*Prompt*
List each line of the data in which the string "import" appears.

*Data for processing*
________________________

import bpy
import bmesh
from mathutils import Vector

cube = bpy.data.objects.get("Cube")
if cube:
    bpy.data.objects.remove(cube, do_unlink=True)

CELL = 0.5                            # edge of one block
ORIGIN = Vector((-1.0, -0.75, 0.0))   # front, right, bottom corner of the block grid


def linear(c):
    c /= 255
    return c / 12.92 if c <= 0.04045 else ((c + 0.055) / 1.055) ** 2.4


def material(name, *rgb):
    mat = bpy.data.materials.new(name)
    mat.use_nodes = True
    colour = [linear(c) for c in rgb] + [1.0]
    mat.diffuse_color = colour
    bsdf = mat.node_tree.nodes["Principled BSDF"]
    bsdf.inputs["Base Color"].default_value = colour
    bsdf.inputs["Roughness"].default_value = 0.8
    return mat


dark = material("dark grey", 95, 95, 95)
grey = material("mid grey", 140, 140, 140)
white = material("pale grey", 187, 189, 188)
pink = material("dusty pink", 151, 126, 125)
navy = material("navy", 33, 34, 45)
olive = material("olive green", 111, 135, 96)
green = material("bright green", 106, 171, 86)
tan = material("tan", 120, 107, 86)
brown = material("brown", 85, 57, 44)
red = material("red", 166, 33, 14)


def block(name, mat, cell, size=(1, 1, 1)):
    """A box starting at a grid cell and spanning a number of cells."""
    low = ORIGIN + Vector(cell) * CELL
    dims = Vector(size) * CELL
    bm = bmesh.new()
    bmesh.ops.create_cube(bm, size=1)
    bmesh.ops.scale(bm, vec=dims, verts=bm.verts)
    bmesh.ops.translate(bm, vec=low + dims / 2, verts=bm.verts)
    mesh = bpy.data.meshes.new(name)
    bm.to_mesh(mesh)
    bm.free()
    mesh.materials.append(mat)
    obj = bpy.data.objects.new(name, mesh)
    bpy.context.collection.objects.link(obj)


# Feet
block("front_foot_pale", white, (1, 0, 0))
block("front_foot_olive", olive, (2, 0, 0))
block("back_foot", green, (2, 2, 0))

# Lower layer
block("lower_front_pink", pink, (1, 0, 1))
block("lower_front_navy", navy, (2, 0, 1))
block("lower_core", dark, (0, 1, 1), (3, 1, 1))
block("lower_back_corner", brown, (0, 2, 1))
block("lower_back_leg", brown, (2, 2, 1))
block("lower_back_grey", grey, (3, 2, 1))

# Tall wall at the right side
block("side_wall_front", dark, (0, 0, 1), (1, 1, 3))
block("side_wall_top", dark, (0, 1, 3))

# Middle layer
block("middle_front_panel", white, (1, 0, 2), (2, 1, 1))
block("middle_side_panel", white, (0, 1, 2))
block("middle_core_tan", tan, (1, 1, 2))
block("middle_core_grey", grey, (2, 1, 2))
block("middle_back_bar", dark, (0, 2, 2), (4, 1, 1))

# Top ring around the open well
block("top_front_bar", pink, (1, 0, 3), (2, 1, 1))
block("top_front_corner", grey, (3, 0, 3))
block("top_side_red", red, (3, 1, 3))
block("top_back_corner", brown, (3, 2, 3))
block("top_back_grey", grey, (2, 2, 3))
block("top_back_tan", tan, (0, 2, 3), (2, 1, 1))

________________________

*Exercise answer*
import bpy
import bmesh
from mathutils import Vector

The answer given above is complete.